MC: Has your practice changed over the years?
CC: When I got to MICA, I was painting and drawing. Post-Bacc faculty exposed me to artists who worked in a similar vein in terms of the ethos of their work but not necessarily the discipline. I realized I could think about my ideas through a variety of media, so I started working more with collage and cut paper.
When I got to Mount Royal, faculty there encouraged me to leave the motions that I was comfortable with. One of the most fertile areas of a practice happens when you are extremely uncomfortable with what you’re doing. They said I needed to experiment with having that process of risk be a part of how I do things.
So I did. It took a long time. It was really hard. There were a lot of tears and a lot of really hard critiques, but I had a breakthrough in Mount Royal when I was trying to prep for my thesis. Alice Aycock came into my studio and she thought my worktable was really interesting. All she wanted to talk about was my worktable and none of my drawings. So I looked at my worktable and asked, “Why can’t this be art?” I started doing dimensional drawings that sort of came off the wall, and that was the start of everything else. That was how the faculty really pushed me along.
MC: Now that you’re a faculty member in MICA’s Drawing Department what do you try to give to your students?

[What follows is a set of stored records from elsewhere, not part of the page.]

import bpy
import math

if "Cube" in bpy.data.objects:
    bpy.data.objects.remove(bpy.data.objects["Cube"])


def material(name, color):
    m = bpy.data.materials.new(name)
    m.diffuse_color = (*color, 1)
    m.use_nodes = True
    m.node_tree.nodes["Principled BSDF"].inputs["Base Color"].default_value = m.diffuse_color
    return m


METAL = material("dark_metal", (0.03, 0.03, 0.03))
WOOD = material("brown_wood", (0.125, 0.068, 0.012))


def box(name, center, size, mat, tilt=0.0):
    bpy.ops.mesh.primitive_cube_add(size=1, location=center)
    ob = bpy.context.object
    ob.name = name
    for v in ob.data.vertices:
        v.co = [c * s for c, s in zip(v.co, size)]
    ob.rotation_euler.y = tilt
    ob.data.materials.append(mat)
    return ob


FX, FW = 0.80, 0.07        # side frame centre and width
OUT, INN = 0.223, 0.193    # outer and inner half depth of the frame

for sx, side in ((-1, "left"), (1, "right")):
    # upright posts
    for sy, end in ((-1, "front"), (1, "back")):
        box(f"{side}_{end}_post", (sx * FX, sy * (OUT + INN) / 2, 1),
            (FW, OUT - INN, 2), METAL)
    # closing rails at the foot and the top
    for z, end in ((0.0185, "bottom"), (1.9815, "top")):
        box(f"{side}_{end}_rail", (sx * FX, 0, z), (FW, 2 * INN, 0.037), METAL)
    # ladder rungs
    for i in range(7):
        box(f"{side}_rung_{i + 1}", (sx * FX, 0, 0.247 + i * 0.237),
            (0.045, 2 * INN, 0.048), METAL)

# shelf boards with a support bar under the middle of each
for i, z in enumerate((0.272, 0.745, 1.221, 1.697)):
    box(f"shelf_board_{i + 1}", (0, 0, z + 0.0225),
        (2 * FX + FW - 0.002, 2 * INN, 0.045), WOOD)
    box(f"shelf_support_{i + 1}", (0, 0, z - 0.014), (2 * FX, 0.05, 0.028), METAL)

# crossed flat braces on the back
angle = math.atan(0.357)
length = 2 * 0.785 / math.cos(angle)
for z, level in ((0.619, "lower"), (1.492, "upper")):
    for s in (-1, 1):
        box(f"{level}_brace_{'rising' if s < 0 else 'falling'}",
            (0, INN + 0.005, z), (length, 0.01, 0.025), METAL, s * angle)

CC: My experience with my faculty was so pivotal to my development as an artist, and it’s still pivotal to the way that I work. I want to create an environment for my students where they can experiment and where they feel they can fail, because if you don’t push yourself, you don’t grow. That’s one of the tenants I have in the classroom.
MC: Is failure an important part of your creative process?
CC: Everything that I do is based around failure. Repetition and practice is important so that you do gain mastery with certain techniques, but I think the crux of practice is pushing your ideas, pushing your skills, pushing your boundaries. I have confidence in my drawing but I still fail there — but that’s more of a problem of image rather than technique. With sculpture, I’m functioning at the edge of my ability and the edge of my understanding of material.
I’m working on pieces for a show in Portland [Or.], and I’m kind of just feeling it out. I just say, “I think this will work. I think this material is ok.” Half the time — more than half the time — it fails. I’ll take that failure, something that happened functionally or aesthetically, and that will be the beginning point of another work that is totally and entirely germinated from that failure. That’s a really integral part of my practice, and because it happens so much, I’ve learned to make it really productive. That’s how you build your expertise.